*** AVAILABLE DATA ***
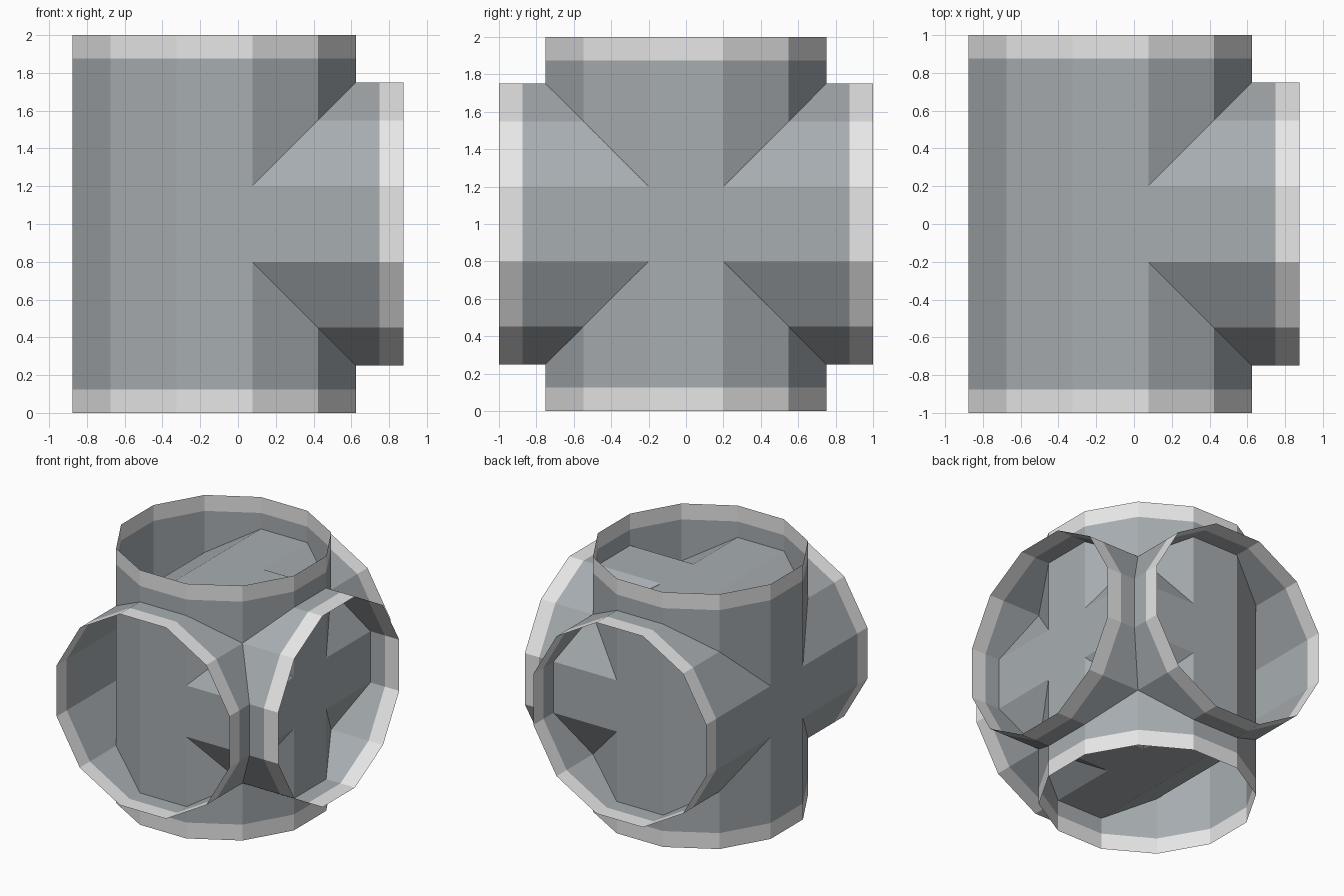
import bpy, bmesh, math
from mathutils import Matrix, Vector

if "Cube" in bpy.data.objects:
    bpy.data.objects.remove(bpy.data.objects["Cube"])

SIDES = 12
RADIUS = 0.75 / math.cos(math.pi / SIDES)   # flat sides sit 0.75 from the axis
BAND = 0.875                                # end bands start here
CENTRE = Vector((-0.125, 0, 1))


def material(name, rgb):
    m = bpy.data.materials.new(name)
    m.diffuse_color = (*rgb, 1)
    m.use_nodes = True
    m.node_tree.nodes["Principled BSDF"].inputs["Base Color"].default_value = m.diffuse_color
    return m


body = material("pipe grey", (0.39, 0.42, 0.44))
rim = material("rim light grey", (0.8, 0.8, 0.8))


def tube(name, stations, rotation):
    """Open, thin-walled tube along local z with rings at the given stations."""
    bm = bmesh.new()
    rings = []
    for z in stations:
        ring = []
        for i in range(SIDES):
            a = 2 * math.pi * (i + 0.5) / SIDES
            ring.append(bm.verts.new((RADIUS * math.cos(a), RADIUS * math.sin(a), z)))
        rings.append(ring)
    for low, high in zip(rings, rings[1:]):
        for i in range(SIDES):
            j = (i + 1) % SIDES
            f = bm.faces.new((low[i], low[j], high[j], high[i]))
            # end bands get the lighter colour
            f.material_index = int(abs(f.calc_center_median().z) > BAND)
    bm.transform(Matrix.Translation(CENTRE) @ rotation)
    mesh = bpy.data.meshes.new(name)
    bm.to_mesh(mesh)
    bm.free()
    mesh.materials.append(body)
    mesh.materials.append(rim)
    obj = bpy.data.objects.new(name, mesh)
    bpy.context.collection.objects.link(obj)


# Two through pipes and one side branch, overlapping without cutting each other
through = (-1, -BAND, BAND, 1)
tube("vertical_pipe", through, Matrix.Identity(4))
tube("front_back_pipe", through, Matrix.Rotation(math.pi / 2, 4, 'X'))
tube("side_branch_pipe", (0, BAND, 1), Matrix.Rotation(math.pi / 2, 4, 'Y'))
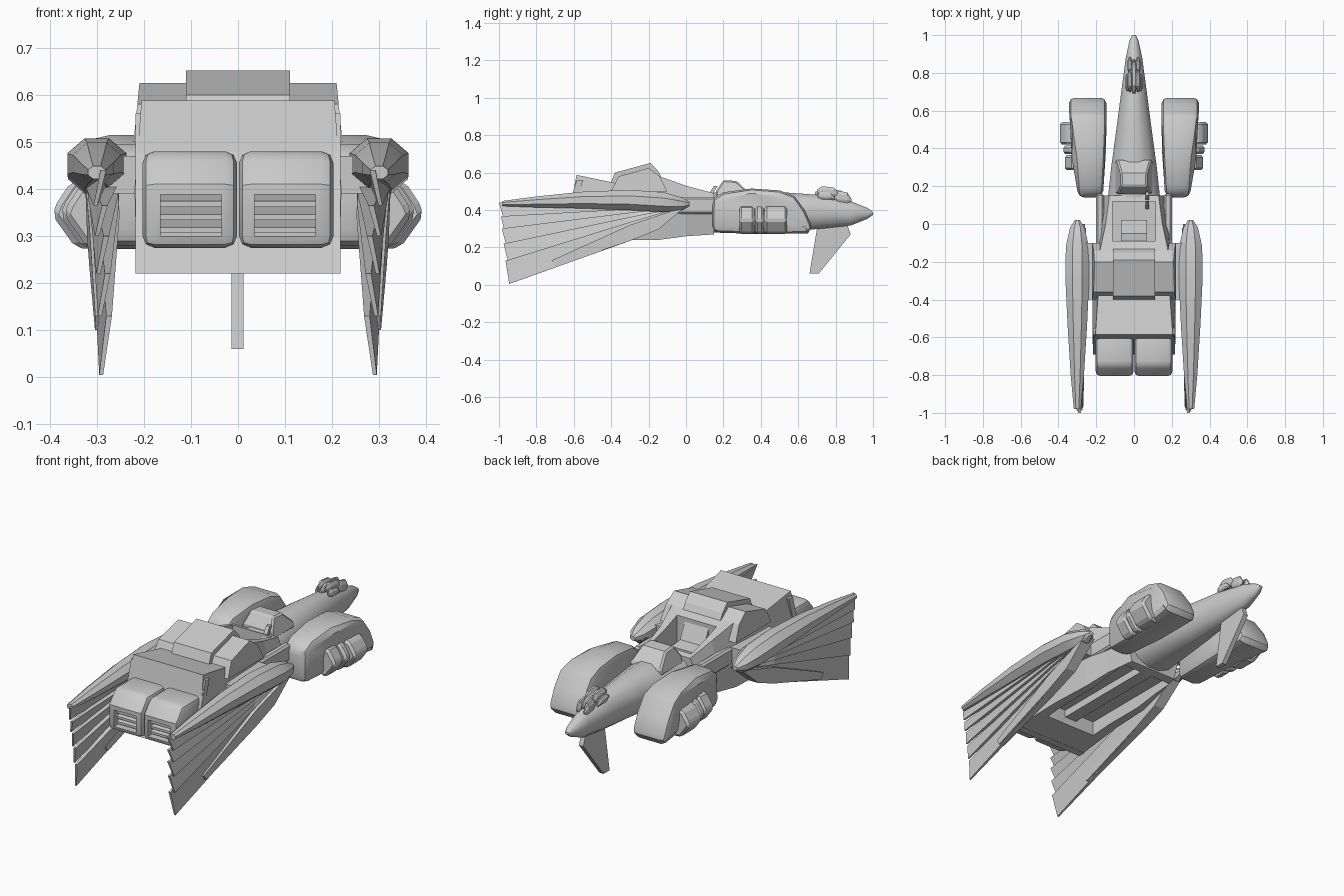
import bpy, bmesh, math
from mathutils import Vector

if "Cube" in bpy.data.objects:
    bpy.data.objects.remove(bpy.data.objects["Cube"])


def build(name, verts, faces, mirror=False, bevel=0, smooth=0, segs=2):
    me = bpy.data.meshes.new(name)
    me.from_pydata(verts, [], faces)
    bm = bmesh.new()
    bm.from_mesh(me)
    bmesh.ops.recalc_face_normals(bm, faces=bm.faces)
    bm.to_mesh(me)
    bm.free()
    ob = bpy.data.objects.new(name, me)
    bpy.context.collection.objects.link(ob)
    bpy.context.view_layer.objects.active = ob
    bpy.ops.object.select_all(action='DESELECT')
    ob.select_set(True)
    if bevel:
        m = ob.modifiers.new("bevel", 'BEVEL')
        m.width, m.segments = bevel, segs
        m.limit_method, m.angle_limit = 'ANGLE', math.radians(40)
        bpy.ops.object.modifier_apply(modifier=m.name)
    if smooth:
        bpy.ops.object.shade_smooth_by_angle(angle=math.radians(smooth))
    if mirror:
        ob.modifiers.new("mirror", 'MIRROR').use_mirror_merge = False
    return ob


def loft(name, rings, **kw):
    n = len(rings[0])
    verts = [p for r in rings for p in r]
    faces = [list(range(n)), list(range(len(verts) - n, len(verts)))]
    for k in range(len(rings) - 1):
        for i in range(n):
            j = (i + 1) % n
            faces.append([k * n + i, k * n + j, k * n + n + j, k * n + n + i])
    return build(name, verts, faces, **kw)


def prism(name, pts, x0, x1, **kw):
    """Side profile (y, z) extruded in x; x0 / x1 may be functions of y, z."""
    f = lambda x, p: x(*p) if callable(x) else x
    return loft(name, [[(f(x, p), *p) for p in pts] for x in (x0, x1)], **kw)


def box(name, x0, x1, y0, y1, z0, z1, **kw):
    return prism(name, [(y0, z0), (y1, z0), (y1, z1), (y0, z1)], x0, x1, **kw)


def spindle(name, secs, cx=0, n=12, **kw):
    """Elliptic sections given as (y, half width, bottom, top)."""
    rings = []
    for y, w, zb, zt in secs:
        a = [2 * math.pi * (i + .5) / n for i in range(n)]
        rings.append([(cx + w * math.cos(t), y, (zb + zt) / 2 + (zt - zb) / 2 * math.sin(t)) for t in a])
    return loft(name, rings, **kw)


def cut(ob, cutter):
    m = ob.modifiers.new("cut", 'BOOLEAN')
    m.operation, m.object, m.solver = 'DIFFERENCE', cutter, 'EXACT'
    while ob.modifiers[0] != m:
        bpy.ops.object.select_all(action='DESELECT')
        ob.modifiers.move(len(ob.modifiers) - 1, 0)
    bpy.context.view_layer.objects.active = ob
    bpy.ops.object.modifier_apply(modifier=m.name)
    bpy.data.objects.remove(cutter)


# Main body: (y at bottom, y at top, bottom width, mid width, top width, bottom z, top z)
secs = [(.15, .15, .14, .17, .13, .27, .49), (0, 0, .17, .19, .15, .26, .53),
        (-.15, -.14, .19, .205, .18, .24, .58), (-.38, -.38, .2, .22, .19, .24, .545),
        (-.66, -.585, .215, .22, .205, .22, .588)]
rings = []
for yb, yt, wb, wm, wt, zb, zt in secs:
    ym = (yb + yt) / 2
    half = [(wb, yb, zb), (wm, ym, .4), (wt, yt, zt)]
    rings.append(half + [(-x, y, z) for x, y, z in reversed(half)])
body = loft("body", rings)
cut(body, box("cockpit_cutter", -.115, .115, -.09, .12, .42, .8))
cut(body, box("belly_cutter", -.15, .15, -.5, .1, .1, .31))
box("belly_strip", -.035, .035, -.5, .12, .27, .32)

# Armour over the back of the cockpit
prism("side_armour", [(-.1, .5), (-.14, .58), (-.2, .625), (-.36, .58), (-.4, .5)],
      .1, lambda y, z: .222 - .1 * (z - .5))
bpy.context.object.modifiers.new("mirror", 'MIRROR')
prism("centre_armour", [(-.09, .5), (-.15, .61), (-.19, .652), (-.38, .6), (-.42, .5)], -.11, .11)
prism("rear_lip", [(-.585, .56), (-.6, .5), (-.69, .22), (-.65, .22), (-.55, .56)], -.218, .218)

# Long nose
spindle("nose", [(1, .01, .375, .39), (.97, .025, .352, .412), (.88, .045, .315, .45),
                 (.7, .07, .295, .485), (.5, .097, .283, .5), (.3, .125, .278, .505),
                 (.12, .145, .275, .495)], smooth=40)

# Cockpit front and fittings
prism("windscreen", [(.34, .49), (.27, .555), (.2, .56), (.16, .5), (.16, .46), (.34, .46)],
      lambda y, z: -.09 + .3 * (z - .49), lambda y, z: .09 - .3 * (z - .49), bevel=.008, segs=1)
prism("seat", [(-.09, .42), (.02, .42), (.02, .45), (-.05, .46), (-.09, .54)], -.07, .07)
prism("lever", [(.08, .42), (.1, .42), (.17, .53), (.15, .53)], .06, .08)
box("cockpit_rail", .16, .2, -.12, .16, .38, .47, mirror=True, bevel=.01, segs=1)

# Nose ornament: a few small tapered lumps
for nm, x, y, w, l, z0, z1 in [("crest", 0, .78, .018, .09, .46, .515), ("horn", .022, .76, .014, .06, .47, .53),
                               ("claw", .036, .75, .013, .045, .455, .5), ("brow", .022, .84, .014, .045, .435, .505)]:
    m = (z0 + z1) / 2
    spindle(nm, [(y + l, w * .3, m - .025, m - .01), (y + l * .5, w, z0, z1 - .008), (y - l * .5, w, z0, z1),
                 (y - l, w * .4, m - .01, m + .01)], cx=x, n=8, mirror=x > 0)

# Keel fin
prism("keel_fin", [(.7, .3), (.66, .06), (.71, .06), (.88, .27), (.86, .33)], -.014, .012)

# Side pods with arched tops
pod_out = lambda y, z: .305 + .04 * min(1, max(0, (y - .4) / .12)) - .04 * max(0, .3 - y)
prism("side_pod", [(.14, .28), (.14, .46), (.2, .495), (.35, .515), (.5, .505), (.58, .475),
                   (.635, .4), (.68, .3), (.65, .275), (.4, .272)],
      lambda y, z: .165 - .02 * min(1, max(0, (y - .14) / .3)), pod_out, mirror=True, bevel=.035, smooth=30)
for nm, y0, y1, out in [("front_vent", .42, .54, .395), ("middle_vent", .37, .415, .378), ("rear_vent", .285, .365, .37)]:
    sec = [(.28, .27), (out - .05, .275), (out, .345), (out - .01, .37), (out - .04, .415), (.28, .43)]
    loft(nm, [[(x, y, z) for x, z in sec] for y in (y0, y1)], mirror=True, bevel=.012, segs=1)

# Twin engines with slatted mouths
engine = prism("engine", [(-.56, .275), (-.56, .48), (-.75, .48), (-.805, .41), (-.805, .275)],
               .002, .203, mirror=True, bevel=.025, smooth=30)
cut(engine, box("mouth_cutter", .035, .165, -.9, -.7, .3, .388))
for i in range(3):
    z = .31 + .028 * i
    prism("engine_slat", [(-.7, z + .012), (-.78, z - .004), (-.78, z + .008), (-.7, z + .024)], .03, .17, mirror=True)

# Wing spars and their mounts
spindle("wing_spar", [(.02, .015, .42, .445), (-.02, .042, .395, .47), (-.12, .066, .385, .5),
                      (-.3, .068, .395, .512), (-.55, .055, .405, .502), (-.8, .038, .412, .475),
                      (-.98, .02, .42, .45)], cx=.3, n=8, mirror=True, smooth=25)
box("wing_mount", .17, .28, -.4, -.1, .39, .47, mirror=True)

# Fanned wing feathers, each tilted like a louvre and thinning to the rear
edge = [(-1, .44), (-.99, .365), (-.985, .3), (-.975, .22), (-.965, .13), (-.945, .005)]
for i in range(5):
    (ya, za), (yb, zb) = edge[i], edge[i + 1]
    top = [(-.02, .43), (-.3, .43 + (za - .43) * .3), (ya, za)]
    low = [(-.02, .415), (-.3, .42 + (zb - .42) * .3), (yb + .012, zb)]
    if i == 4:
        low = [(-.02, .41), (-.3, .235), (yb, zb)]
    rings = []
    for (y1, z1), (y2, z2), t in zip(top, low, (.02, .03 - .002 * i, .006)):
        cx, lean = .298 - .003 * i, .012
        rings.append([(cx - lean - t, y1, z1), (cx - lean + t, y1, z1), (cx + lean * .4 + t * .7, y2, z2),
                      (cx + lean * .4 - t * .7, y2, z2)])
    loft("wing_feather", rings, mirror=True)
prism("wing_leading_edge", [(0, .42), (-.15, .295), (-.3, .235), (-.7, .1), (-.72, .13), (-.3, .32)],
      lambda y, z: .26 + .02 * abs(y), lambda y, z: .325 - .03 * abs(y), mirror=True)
***
- _THE TASK_
Find each line in the material above that carries the string "range", and copy it.

- _ANSWER FOR THIS EXERCISE_
        for i in range(SIDES):
        for i in range(SIDES):
    faces = [list(range(n)), list(range(len(verts) - n, len(verts)))]
    for k in range(len(rings) - 1):
        for i in range(n):
        a = [2 * math.pi * (i + .5) / n for i in range(n)]
for i in range(3):
for i in range(5):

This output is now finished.